THE TASK
The word "into" may appear in lines of the data below. Say how many lines hold it, giving only the number.

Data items
======
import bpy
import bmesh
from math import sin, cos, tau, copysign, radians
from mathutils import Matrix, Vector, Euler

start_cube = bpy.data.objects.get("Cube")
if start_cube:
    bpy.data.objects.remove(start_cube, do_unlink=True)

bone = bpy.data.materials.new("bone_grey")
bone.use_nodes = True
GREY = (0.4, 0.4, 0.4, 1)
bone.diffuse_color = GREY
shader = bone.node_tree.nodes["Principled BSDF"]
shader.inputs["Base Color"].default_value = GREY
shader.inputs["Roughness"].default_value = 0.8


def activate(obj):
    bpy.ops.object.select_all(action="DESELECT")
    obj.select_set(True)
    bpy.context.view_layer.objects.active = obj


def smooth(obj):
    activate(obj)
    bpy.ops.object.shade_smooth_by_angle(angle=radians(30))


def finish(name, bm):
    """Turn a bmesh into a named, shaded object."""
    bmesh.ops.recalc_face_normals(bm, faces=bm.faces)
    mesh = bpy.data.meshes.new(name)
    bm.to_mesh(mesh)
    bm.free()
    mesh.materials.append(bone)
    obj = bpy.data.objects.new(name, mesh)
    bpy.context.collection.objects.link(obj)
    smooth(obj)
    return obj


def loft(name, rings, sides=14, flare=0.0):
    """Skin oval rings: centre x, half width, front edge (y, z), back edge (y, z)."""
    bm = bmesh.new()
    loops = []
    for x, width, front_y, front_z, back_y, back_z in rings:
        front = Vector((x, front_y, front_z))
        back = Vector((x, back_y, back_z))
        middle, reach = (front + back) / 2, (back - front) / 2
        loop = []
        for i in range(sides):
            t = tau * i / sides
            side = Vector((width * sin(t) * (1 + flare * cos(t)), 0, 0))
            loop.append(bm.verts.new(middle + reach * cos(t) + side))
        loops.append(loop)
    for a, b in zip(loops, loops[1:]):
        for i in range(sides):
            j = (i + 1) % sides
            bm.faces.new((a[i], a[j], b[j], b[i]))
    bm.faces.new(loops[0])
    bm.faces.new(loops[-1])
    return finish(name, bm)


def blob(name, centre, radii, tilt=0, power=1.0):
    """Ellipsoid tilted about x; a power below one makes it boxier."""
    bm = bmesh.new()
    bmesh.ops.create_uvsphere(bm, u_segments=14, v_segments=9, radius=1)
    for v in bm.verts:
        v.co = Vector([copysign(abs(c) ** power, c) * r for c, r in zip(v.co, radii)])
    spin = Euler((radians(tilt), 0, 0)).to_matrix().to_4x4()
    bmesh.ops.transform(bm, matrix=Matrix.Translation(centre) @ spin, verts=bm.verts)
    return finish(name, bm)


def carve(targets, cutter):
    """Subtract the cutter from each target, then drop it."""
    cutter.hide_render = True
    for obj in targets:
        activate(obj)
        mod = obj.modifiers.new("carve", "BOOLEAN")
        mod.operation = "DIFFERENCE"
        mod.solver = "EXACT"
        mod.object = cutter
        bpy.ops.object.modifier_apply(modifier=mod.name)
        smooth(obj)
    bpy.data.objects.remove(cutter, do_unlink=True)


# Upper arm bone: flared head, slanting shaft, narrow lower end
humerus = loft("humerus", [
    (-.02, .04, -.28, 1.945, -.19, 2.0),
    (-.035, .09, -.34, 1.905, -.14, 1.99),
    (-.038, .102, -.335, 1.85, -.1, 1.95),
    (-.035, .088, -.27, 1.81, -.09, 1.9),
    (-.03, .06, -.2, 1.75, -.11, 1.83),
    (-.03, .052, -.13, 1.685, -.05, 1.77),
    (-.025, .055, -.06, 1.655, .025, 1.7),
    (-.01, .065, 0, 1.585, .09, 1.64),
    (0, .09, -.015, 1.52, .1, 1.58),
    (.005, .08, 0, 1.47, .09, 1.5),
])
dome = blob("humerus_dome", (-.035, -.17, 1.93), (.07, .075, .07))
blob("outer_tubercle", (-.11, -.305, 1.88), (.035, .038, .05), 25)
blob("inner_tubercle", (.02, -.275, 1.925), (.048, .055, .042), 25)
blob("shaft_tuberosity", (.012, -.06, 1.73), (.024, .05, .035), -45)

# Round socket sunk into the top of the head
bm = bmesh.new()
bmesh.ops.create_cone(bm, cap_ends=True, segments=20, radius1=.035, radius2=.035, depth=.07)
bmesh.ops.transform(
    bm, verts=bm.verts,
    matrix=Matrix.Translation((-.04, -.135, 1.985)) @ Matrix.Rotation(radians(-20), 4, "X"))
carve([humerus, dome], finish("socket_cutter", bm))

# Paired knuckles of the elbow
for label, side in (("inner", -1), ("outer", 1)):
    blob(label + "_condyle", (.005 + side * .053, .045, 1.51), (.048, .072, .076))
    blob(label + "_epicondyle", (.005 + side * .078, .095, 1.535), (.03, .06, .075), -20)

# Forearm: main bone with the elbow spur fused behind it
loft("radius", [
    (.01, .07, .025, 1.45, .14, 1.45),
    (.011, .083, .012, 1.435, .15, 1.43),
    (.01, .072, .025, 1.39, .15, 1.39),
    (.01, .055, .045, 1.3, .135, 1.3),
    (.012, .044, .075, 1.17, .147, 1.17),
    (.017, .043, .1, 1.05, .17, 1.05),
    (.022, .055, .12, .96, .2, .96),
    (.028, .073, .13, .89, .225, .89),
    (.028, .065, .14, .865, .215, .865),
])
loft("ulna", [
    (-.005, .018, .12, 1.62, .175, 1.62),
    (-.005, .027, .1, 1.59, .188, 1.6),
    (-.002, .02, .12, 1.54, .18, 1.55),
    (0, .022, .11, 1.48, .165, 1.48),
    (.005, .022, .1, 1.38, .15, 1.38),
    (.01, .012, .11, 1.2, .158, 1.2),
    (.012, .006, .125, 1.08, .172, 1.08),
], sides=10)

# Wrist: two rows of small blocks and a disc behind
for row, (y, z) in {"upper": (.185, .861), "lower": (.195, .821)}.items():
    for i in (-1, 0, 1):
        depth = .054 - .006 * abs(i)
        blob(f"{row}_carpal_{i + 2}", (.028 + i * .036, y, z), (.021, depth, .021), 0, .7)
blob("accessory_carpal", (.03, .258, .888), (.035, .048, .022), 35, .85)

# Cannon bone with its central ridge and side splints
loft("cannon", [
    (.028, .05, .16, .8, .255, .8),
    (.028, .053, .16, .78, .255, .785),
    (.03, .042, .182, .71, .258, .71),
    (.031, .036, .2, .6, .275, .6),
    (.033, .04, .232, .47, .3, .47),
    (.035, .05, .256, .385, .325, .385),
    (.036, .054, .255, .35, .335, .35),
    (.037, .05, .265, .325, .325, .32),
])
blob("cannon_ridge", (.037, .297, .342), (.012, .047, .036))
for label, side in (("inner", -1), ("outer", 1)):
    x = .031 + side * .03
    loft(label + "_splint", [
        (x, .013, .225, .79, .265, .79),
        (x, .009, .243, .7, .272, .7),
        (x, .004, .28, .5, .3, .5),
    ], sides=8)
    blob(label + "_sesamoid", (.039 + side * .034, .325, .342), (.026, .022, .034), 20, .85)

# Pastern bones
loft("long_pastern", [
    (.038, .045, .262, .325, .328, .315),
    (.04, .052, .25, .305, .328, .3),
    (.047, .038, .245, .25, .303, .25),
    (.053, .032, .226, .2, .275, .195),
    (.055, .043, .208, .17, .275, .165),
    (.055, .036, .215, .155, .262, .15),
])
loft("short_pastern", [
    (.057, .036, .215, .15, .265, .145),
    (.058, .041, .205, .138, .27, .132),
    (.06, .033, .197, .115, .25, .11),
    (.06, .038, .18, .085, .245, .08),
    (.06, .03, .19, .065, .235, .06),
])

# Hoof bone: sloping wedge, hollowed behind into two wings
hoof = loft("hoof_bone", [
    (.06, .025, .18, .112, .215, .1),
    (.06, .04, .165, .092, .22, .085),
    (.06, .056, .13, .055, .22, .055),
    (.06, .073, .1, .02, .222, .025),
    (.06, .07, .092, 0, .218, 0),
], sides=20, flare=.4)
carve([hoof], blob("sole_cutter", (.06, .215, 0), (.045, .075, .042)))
======
EXERCISE OUTPUT
3